++++ Information given
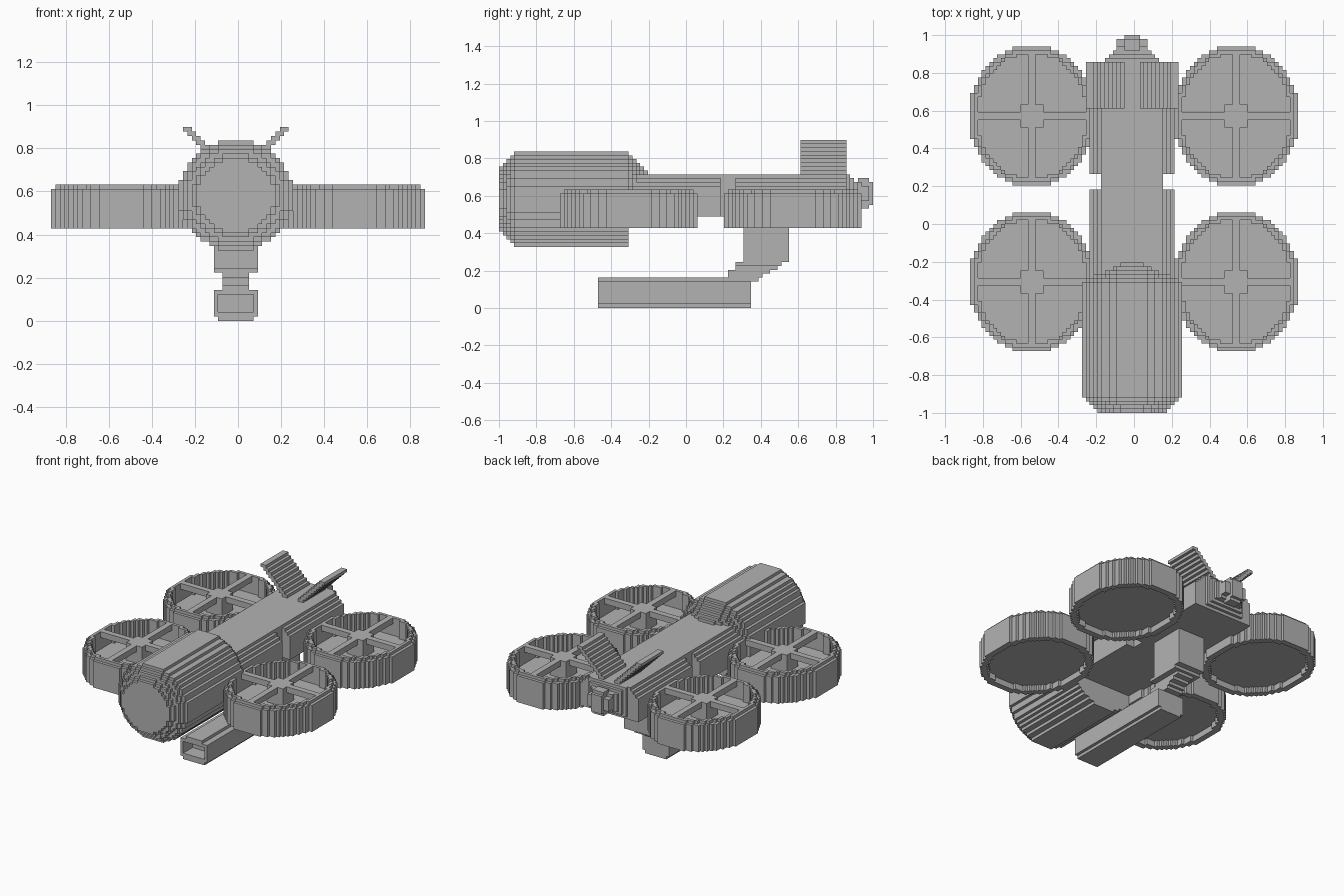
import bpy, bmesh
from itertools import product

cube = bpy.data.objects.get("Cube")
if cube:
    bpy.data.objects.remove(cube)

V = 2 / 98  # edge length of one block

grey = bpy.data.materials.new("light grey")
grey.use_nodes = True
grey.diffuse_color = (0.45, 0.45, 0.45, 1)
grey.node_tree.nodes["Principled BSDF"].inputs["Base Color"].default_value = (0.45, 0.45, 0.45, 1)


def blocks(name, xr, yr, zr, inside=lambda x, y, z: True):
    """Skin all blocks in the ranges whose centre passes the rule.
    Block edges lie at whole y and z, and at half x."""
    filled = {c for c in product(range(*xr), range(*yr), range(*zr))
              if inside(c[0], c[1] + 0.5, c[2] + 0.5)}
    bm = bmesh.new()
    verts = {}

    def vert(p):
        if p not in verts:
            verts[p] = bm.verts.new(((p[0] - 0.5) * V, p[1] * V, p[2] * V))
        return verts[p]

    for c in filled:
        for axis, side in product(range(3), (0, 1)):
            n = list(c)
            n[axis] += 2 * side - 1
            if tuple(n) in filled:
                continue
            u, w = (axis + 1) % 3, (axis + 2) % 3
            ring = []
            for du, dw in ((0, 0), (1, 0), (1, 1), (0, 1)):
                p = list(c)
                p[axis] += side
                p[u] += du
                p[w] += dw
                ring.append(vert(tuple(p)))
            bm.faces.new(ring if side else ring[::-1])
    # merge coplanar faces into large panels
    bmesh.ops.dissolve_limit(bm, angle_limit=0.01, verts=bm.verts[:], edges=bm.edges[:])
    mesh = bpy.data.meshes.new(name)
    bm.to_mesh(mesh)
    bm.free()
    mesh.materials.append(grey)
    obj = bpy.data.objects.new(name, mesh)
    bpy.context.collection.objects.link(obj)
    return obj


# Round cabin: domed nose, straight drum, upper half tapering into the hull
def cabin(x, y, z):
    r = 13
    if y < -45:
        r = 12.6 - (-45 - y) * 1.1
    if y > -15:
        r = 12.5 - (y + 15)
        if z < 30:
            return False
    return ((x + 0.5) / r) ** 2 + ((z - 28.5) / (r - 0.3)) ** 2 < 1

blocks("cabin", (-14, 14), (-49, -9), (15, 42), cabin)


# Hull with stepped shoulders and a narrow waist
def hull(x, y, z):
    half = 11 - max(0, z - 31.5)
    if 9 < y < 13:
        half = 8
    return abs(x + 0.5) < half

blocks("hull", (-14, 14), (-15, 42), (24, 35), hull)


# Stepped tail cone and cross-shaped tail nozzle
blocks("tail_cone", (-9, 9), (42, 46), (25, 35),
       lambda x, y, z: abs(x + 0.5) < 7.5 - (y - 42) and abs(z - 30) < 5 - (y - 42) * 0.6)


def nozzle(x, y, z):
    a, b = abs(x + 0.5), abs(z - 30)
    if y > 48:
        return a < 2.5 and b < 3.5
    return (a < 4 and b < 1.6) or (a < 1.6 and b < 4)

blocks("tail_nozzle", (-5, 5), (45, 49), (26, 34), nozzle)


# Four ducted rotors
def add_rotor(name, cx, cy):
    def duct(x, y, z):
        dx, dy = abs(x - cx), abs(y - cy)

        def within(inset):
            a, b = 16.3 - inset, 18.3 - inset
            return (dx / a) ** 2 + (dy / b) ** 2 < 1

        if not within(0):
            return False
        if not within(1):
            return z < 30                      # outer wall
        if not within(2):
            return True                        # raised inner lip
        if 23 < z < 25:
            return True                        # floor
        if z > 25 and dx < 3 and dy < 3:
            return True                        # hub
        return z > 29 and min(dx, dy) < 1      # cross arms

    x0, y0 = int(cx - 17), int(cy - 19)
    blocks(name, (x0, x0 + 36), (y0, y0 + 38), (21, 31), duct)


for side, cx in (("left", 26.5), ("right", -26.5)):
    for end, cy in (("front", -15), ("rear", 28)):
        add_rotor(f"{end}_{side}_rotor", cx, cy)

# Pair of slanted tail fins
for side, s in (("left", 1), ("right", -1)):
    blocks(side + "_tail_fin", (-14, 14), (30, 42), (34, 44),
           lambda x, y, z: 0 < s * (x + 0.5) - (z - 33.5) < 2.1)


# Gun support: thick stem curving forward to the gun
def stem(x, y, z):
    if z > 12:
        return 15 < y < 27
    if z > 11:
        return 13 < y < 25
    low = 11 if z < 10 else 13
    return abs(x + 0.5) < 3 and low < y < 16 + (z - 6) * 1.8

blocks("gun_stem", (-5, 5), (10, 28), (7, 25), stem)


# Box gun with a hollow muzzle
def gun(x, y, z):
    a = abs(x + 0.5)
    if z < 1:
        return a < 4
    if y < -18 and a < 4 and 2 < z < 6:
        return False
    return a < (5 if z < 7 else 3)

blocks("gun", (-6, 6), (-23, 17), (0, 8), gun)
++++++++
## Your goal
Please print exactly the lines from the one containing "lambda x, y, z: 0" through the last line of the material.

## Task answer
           lambda x, y, z: 0 < s * (x + 0.5) - (z - 33.5) < 2.1)


# Gun support: thick stem curving forward to the gun
def stem(x, y, z):
    if z > 12:
        return 15 < y < 27
    if z > 11:
        return 13 < y < 25
    low = 11 if z < 10 else 13
    return abs(x + 0.5) < 3 and low < y < 16 + (z - 6) * 1.8

blocks("gun_stem", (-5, 5), (10, 28), (7, 25), stem)


# Box gun with a hollow muzzle
def gun(x, y, z):
    a = abs(x + 0.5)
    if z < 1:
        return a < 4
    if y < -18 and a < 4 and 2 < z < 6:
        return False
    return a < (5 if z < 7 else 3)

blocks("gun", (-6, 6), (-23, 17), (0, 8), gun)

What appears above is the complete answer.